# Task item
Please return the data word for word and leave out any picture it contains.

▽

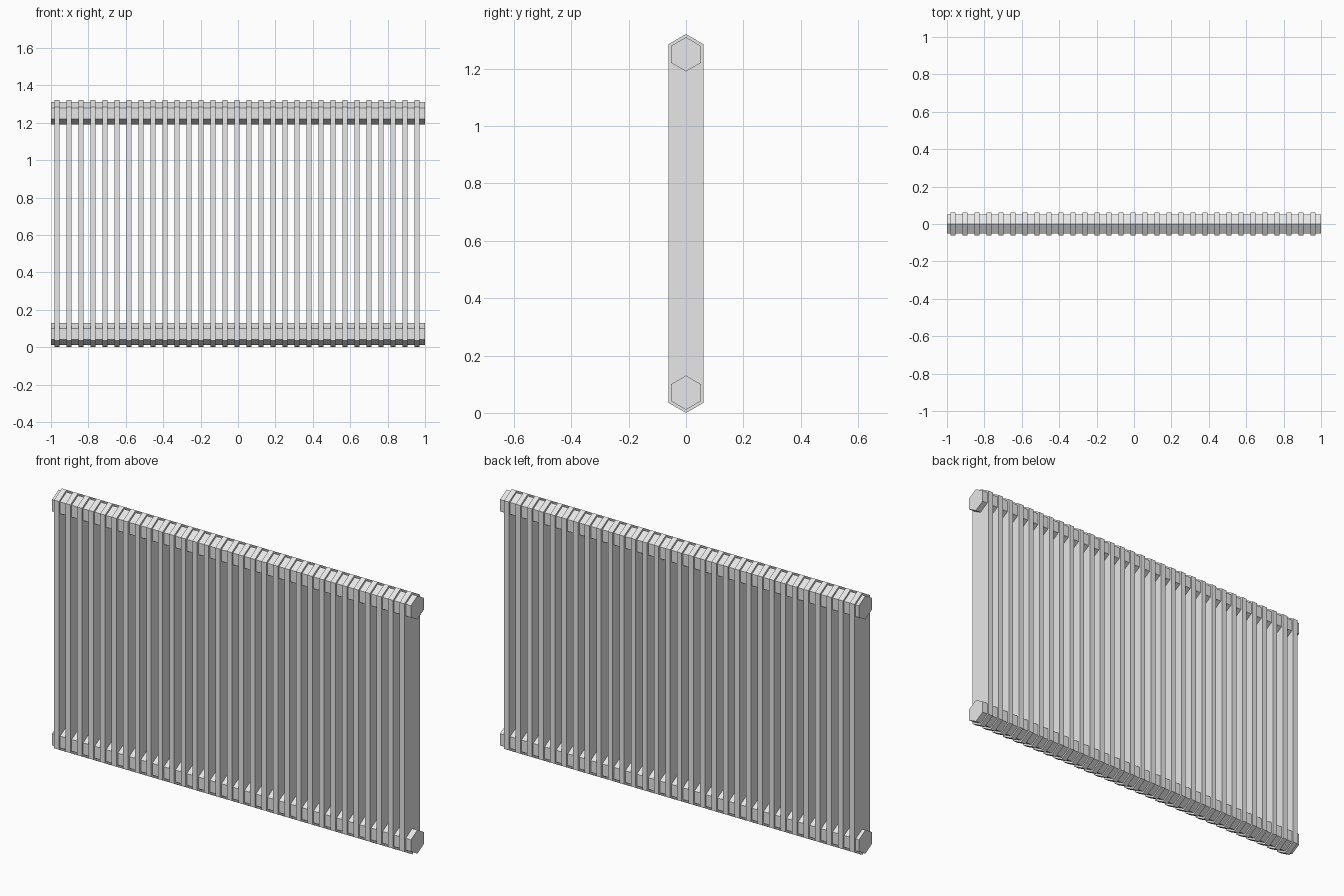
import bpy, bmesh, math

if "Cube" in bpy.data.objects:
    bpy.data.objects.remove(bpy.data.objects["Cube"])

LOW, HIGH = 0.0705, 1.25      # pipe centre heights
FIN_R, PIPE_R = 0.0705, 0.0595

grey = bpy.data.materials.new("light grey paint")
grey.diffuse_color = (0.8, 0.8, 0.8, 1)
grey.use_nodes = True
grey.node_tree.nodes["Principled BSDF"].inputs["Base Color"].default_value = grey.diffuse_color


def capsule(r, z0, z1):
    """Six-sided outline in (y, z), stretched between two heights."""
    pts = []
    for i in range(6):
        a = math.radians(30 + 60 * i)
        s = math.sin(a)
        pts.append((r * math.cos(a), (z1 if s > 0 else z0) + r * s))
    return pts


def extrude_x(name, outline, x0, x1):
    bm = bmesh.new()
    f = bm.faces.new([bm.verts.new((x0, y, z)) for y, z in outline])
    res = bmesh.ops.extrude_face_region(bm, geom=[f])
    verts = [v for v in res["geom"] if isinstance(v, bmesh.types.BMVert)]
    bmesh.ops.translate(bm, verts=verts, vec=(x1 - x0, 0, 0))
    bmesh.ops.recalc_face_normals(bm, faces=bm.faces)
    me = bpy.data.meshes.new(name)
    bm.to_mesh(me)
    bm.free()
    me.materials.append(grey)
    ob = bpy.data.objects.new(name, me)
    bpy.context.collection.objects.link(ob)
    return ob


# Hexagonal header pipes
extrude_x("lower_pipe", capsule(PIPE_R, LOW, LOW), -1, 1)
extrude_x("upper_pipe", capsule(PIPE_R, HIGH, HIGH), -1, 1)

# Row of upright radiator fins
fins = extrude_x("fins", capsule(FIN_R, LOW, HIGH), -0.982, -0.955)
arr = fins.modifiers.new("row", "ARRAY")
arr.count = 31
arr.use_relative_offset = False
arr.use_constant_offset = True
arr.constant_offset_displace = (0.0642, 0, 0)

△

# Result of the exercise
import bpy, bmesh, math

if "Cube" in bpy.data.objects:
    bpy.data.objects.remove(bpy.data.objects["Cube"])

LOW, HIGH = 0.0705, 1.25      # pipe centre heights
FIN_R, PIPE_R = 0.0705, 0.0595

grey = bpy.data.materials.new("light grey paint")
grey.diffuse_color = (0.8, 0.8, 0.8, 1)
grey.use_nodes = True
grey.node_tree.nodes["Principled BSDF"].inputs["Base Color"].default_value = grey.diffuse_color


def capsule(r, z0, z1):
    """Six-sided outline in (y, z), stretched between two heights."""
    pts = []
    for i in range(6):
        a = math.radians(30 + 60 * i)
        s = math.sin(a)
        pts.append((r * math.cos(a), (z1 if s > 0 else z0) + r * s))
    return pts


def extrude_x(name, outline, x0, x1):
    bm = bmesh.new()
    f = bm.faces.new([bm.verts.new((x0, y, z)) for y, z in outline])
    res = bmesh.ops.extrude_face_region(bm, geom=[f])
    verts = [v for v in res["geom"] if isinstance(v, bmesh.types.BMVert)]
    bmesh.ops.translate(bm, verts=verts, vec=(x1 - x0, 0, 0))
    bmesh.ops.recalc_face_normals(bm, faces=bm.faces)
    me = bpy.data.meshes.new(name)
    bm.to_mesh(me)
    bm.free()
    me.materials.append(grey)
    ob = bpy.data.objects.new(name, me)
    bpy.context.collection.objects.link(ob)
    return ob


# Hexagonal header pipes
extrude_x("lower_pipe", capsule(PIPE_R, LOW, LOW), -1, 1)
extrude_x("upper_pipe", capsule(PIPE_R, HIGH, HIGH), -1, 1)

# Row of upright radiator fins
fins = extrude_x("fins", capsule(FIN_R, LOW, HIGH), -0.982, -0.955)
arr = fins.modifiers.new("row", "ARRAY")
arr.count = 31
arr.use_relative_offset = False
arr.use_constant_offset = True
arr.constant_offset_displace = (0.0642, 0, 0)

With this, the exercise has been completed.